While I still produce cooking content, it is still hard for me to sustain that. I was previously employed for about 10 years. My first job at the age of 19 was at an Indian establishment where I earned Sh5,000. I worked tirelessly every day, including during holidays, and accepted reduced pay on less busy days. I demonstrated exemplary work ethic. At the time, I lived in my mother's house, and her belief in me fueled my drive and encouraged me to keep shining.
4. What has been the most challenging aspect about your current job?
Social media was a highly toxic space back in the day. At least right now people have accepted that it is a space where people can grow and establish their careers.
Navigating this space requires grace and commitment. I have encountered challenges, particularly cases of bullying due to my weight. I was not this big when I first went online. When I gave birth, my body changed. I added about 40 kilograms and it took four years to shed that weight.
I've come to recognise the uniqueness of my body, and I now understand that at times, even with rigorous gym sessions, desired transformation may not occur. I’ve also come to realise that when faced with bullying, it is crucial not to internalise the negativity. The first step is to cultivate self-love and embrace one's identity. When others try to define you, regard it as mere noise.
Of all the trolling I have endured, the one incident that deeply affected me was when someone targeted my baby online, wishing her death. That distressing experience nearly led me to quit social media.
5. How do you manage to strike a balance between family life and work commitments?
First, I have a very supportive family, especially my husband. They are the people who hold me together. I hang out with my husband the most, as I am also his manager. I am the extrovert in my family. My immediate family attends most of our events but they don't like me to mention them.
You might never see them and they discourage me from posting their pictures online. As a public figure, you just have to respect that. Even when there is too much for me to deal with, I have a very supportive online team that fully believes in my dream.
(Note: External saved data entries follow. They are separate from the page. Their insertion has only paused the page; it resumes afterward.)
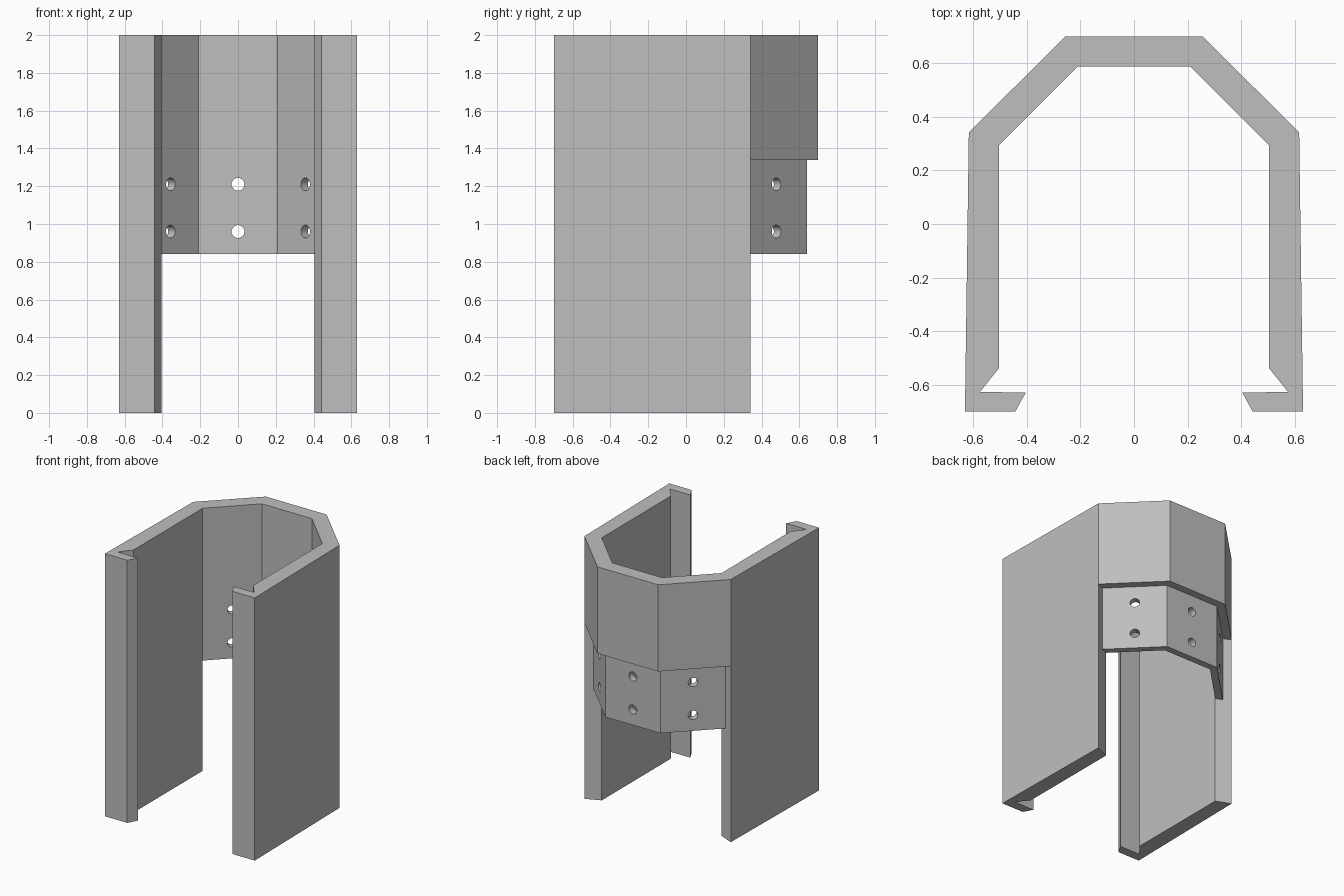
import bpy, bmesh, math
from mathutils import Vector

cube = bpy.data.objects.get("Cube")
if cube:
    bpy.data.objects.remove(cube)

grey = bpy.data.materials.new("plain grey")
grey.use_nodes = True
colour = (0.52, 0.52, 0.52, 1)
grey.diffuse_color = colour
grey.node_tree.nodes["Principled BSDF"].inputs["Base Color"].default_value = colour

# Plan points on the +x half
side_in, side_out = Vector((0.504, 0.294)), Vector((0.6165, 0.342))
back_in, back_out = Vector((0.21, 0.588)), Vector((0.256, 0.70))
BAND = 0.464          # share of the wall thickness kept in the lower band
side_mid = side_in.lerp(side_out, BAND)
back_mid = back_in.lerp(back_out, BAND)
hook = [(0.631, -0.70), (0.443, -0.70), (0.404, -0.629), (0.575, -0.627), (0.504, -0.538)]
leg = [side_in, side_mid, side_out] + hook
LEG_Z, BAND_Z, WALL_Z = 0, 0.84, 1.34
TOP = 2


def mirrored(points):
    return [(-p[0], p[1]) for p in points]


bm = bmesh.new()


def prism(points, z0, z1):
    rings = [[bm.verts.new((p[0], p[1], z)) for p in points] for z in (z0, z1)]
    bm.faces.new(rings[0])
    bm.faces.new(rings[1])
    n = len(points)
    for i in range(n):
        j = (i + 1) % n
        bm.faces.new((rings[0][i], rings[0][j], rings[1][j], rings[1][i]))


# Stack prisms: legs full height, thin band above its edge, thick wall on top
levels = [LEG_Z, BAND_Z, WALL_Z, TOP]
inner = [side_in, back_in, back_mid, side_mid]
outer = [side_mid, back_mid, back_out, side_out]
back_inner = [back_in, back_mid] + mirrored([back_mid, back_in])
back_outer = [back_mid, back_out] + mirrored([back_out, back_mid])
for z0, z1 in zip(levels, levels[1:]):
    cells = [leg, mirrored(leg)]
    if z0 >= BAND_Z:
        cells += [inner, mirrored(inner), back_inner]
    if z0 >= WALL_Z:
        cells += [outer, mirrored(outer), back_outer]
    for cell in cells:
        prism(cell, z0, z1)

# Weld the prisms into one solid and drop the walls between them
bmesh.ops.remove_doubles(bm, verts=bm.verts, dist=0.0005)
shared = {}
for f in bm.faces:
    shared.setdefault(frozenset(f.verts), []).append(f)
inside = [f for group in shared.values() if len(group) > 1 for f in group]
bmesh.ops.delete(bm, geom=inside, context='FACES')
bmesh.ops.recalc_face_normals(bm, faces=bm.faces)
bmesh.ops.dissolve_limit(bm, angle_limit=math.radians(0.5), verts=bm.verts, edges=bm.edges)

mesh = bpy.data.meshes.new("sleeve_shell")
bm.to_mesh(mesh)
bm.free()
mesh.materials.append(grey)
shell = bpy.data.objects.new("sleeve_shell", mesh)
bpy.context.collection.objects.link(shell)

# Two rows of screw holes through the three band panels
diagonal = (side_in + back_in) / 2
panels = [(0, 0.61, 0), (diagonal.x, diagonal.y, -45), (-diagonal.x, diagonal.y, 45)]
bpy.context.view_layer.objects.active = shell
for z in (0.96, 1.21):
    for x, y, turn in panels:
        bpy.ops.mesh.primitive_cylinder_add(
            vertices=32, radius=0.034, depth=0.3, location=(x, y, z),
            rotation=(math.radians(90), 0, math.radians(turn)))
        drill = bpy.context.object
        drill.name = "hole_cutter"
        drill.hide_render = True
        drill.data.materials.append(grey)
        cut = shell.modifiers.new("hole", 'BOOLEAN')
        cut.operation = 'DIFFERENCE'
        cut.solver = 'EXACT'
        cut.object = drill
        bpy.context.view_layer.objects.active = shell
        bpy.ops.object.modifier_apply(modifier=cut.name)
        bpy.data.objects.remove(drill)

# Round hole walls shade smoothly, panel edges stay sharp
bpy.ops.object.select_all(action='DESELECT')
shell.select_set(True)
bpy.context.view_layer.objects.active = shell
bpy.ops.object.shade_smooth_by_angle(angle=math.radians(30))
My mantra is, just work and give it your all. This space is very slippery. It has squads and cartels and that is why I never work for awards.